The Vevay Public Library at 210 Ferry Street, Vevay, Indiana 47043, maintains an archive on him.
His horse was Tarzan, a half-Arabian, half-American Saddle horse. Maynard bought him in the mid-1920's.
Prince Norodom Sihanouk, former ruler of Cambodia, idolized Maynard. He said, "He was my idol as a cowboy 'dispenser of justice.' He had an incomparably beautiful white horse who was as intelligent as a man and behaved like an angel." Sihanouk never missed a Maynard movie in Phnom Penh, and when his father bought him two horses, "I could practice horse riding 'a la cowboy.'"
In 1933 he raced follow cowboy star Hoot Gibson in the National Air Race. He flew his J6-7 Stearman biplane. Hoot crashed the plane he was flying.
Maynard's saddle, used in his films from about 1935-on sold for $23,000 at the High Noon auction in Mesa, AZ in January, 2003.
Deteriorating finances forced Maynard to work for circuses as his film career waned after 1936, including an attempt that year at his very own "Wild West Circus", also called the Diamond K Wild West Show, which operated out of his California ranch. He completed at least three stints with the Cole Brothers-Clyde Beatty Circus from 1937-1940, and worked the Arthur Brothers Circus and the Biller Brothers Circus.
The exact number of times Maynard was married is unknown. He was married at least three times but the number could be as high as five. He met his last wife Bertha, a high-wire artists, in the late 1930s while the two were employed with the Cole Brothers Circus. Maynard never had any children.
Contrary to his screen image, off-screen Maynard was thoroughly disliked by pretty much everyone he worked with. He was a foul-mouthed, bullying alcoholic who threw his weight around on the set after he achieved stardom and delighted in terrorizing the cast and crews of his pictures. He was variously described as everything from "a bad-tempered drunk" to "downright mean". This behavior, coupled with his constant and heavy drinking, eventually cost him his film career, despite having numerous opportunities to redeem himself.
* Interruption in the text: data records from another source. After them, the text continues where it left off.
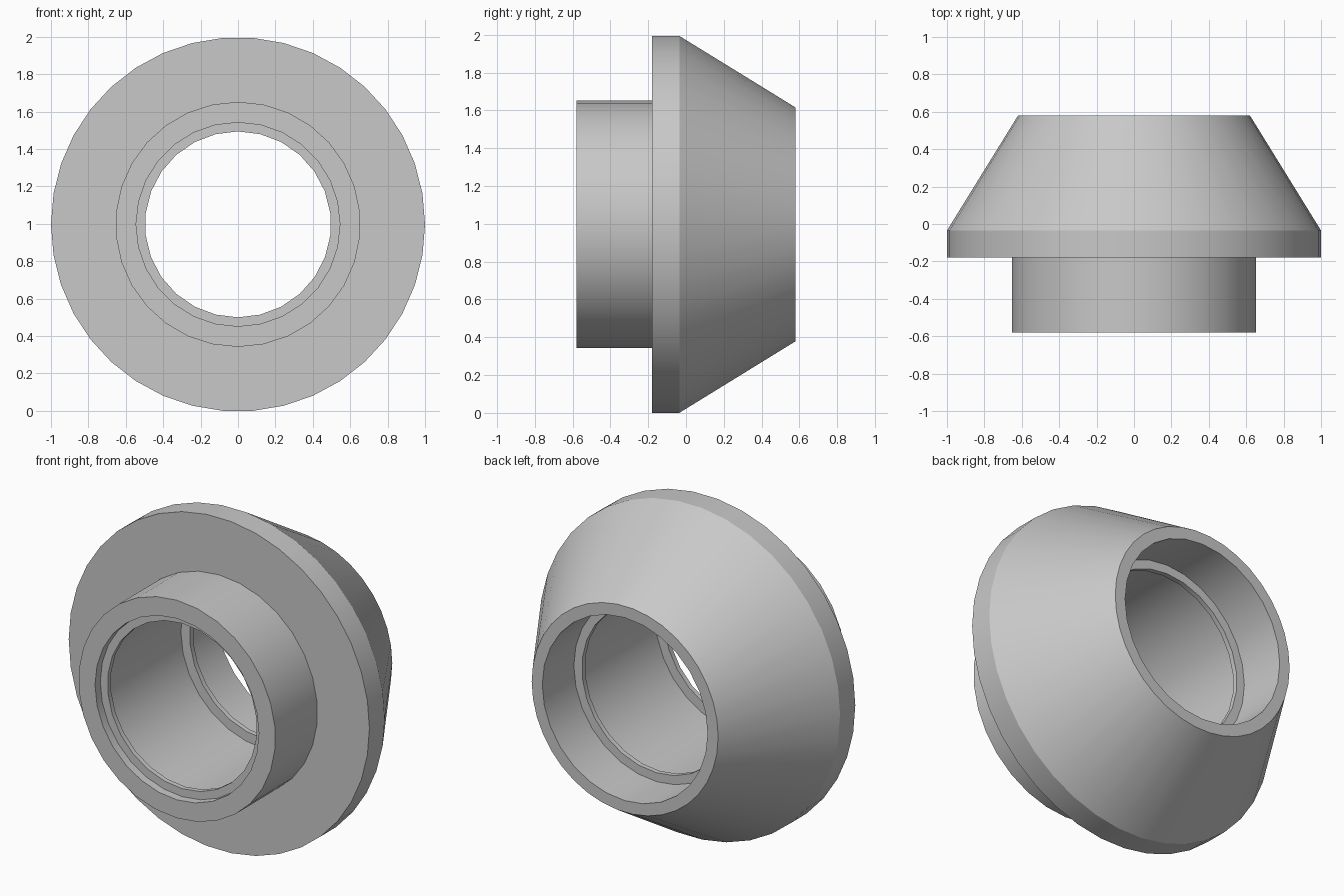
import bpy, bmesh, math
from math import sin, cos, pi

cube = bpy.data.objects.get("Cube")
if cube:
    bpy.data.objects.remove(cube, do_unlink=True)

AXIS_HEIGHT = 0.997

# Closed lathe section: (position along y, radius, sides, turn in sides)
section = [
    (-0.58, 0.655, 30, 0),    # front collar
    (-0.18, 0.655, 30, 0),
    (-0.18, 1.00, 38, 0.5),   # flange
    (-0.035, 1.00, 38, 0.5),
    (0.58, 0.62, 38, 0.5),    # tapered back
    (0.58, 0.55, 28, 0),      # rear recess
    (0.28, 0.55, 28, 0),
    (0.28, 0.497, 26, 0),     # inner ridge
    (0.25, 0.497, 26, 0),
    (0.25, 0.555, 28, 0),     # middle bore
    (-0.50, 0.555, 28, 0),
    (-0.50, 0.497, 26, 0),    # front lip
    (-0.53, 0.497, 26, 0),
    (-0.53, 0.545, 28, 0),    # front recess
    (-0.58, 0.545, 28, 0),
]


def add_ring(bm, y, radius, sides, turn):
    """Add a circle of vertices around the y axis, starting at the top."""
    angles = [pi / 2 + 2 * pi * (i + turn) / sides for i in range(sides)]
    return [bm.verts.new((radius * cos(a), y, radius * sin(a))) for a in angles]


def join_rings(bm, a, b):
    """Skin between two rings: quads if the counts match, else triangles."""
    n, m = len(a), len(b)
    if n == m:
        for i in range(n):
            bm.faces.new((a[i - 1], a[i], b[i], b[i - 1]))
        return
    i = j = 0
    while i < n or j < m:
        if (i + 1) * m <= (j + 1) * n:
            bm.faces.new((a[i % n], a[(i + 1) % n], b[j % m]))
            i += 1
        else:
            bm.faces.new((a[i % n], b[(j + 1) % m], b[j % m]))
            j += 1


# Lathe the section, joining each ring to the next
bm = bmesh.new()
rings = [add_ring(bm, *ring) for ring in section]
for i, ring in enumerate(rings):
    join_rings(bm, rings[i - 1], ring)
bmesh.ops.recalc_face_normals(bm, faces=bm.faces[:])
mesh = bpy.data.meshes.new("flanged_bushing")
bm.to_mesh(mesh)
bm.free()

bushing = bpy.data.objects.new("flanged_bushing", mesh)
bushing.location.z = AXIS_HEIGHT
bpy.context.collection.objects.link(bushing)

# Plain grey finish
grey = bpy.data.materials.new("plain_grey")
grey.use_nodes = True
color = (0.58, 0.58, 0.58, 1)
grey.diffuse_color = color
grey.node_tree.nodes["Principled BSDF"].inputs["Base Color"].default_value = color
mesh.materials.append(grey)

# Smooth round walls with crisp steps
bpy.ops.object.select_all(action="DESELECT")
bushing.select_set(True)
bpy.context.view_layer.objects.active = bushing
bpy.ops.object.shade_smooth_by_angle(angle=math.radians(20))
For the last few years of his life he lived in a broken-down house trailer on an empty lot in North Hollywood, CA, and was pretty much kept alive by his brother Kermit Maynard, who visited him regularly, bringing him food and cleaning up both Ken and the trailer, as Ken had gained a tremendous amount of weight, which caused him health problems, and was usually too drunk to take care of himself.
From 1932 through 1940 nearly every character he played was named Ken; from 1943 through 1944 all the characters he played were named either Ken Maynard, Marshal Ken Maynard or U.S. Marshal Ken Maynard.